* Water declines come in summer, time of highest demand
* USGS study relied on tree ring data
By Timothy Gardner
WASHINGTON, June 9 (Reuters) - Snowpack declines in the Rocky Mountains over the last 30 years are more significant than during any other period in past centuries and foreshadow a strain on summer water supplies for more than 70 million people across the Western United States, a U.S. government study said.
Despite this year’s record snowpacks in the Rockies and resulting floods, declines over the three decades have shown a an unusual pattern compared to reconstructions of snowpacks going back 1,000 years, according to the U.S. Geological Survey study released on Thursday, in the journal Science.
Runoff from winter snowpack, layers of snow that build up in mountains, accounts for 60 to 80 percent of the West’s annual water supply, the study said.
The declines can be attributed to unusual springtime warming caused by man-made climate change and come during the summer, which is the period of highest demand for water in the West, it said.
“The more we increase temperature, the earlier we melt out our snow pack and the less of it there is to get though our warm dry summers,” said USGS scientist Gregory Pederson, the lead author of the study.
Pederson declined to predict how the declines would affect humans in the West, saying that people have long been creative in finding new ways to divert and store water when it is needed.

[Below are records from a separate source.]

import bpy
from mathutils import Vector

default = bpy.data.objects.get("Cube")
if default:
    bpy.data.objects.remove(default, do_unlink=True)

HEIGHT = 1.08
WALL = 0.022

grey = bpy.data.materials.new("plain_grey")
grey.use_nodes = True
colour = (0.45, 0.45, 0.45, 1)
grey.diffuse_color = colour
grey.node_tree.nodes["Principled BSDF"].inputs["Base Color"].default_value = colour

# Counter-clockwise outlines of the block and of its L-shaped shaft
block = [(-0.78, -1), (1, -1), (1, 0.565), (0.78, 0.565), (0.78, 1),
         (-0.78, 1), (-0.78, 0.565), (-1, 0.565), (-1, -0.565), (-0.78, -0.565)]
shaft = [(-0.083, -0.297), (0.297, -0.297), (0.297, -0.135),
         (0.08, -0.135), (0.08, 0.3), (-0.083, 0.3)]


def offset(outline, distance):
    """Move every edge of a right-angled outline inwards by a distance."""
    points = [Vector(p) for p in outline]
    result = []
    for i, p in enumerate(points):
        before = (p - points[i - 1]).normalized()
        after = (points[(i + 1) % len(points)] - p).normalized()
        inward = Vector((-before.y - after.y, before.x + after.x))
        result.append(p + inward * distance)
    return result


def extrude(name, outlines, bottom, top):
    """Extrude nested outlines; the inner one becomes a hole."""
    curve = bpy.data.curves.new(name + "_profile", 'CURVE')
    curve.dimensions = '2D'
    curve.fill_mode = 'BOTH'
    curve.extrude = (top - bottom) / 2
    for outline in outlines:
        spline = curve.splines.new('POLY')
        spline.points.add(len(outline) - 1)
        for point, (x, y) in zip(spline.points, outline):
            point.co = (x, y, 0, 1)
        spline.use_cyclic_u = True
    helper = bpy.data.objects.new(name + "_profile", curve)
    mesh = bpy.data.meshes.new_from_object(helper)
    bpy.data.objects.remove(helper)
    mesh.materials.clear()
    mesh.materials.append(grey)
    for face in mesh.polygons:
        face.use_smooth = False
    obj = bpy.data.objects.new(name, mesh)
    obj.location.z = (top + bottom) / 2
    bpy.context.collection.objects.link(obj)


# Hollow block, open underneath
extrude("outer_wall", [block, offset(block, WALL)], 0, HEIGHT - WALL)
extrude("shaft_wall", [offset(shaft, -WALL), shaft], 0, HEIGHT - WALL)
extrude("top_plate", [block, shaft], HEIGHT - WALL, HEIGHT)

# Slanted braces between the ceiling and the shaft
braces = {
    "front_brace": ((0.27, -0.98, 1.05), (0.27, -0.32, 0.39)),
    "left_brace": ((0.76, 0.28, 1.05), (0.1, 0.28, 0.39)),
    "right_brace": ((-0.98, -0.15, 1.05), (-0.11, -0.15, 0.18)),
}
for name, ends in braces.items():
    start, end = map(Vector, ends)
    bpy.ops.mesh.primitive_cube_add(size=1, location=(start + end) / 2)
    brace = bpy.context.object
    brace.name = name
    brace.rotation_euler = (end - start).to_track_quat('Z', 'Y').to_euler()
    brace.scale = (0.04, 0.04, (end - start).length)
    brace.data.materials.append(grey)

But he said agriculture and industries that depend on annual allocations of water could be suffer. In addition, coldwater fisheries could be damaged as warmer water flows downstream.
Pederson and other scientists at the USGS and at the Universities of Arizona, Wyoming and Western Ontario reconstructed past snowpacks using tree ring data going back 500 to more than 1,000 years.
Lower elevation trees such as ponderosa pines grow larger tree rings during big snowpack years as annual melts provide water downstream, while high elevation trees, including mountain hemlocks, grow small rings during big snowpacks because they impedes growth.
The data showed that with few exceptions northern Rocky Mountain snowpacks were large when southern Rocky snowpacks were small and vice versa.
But since the 1980s there were simultaneous declines along the entire length of the Rocky Mountains, the study showed.
“This scientific work is critical to understanding how climate change is affecting western water supplies,” U.S. Secretary of the Interior Ken Salazar said in a statement.
He said it helps land managers adapt to changing conditions, assists water managers with planning, and gives the public an understanding of the impacts that human-produced carbon emissions are having on U.S. resources.
The study can be seen at: link.reuters.com/hyr99r
Reporting by Timothy Gardner; Editing by Eric Walsh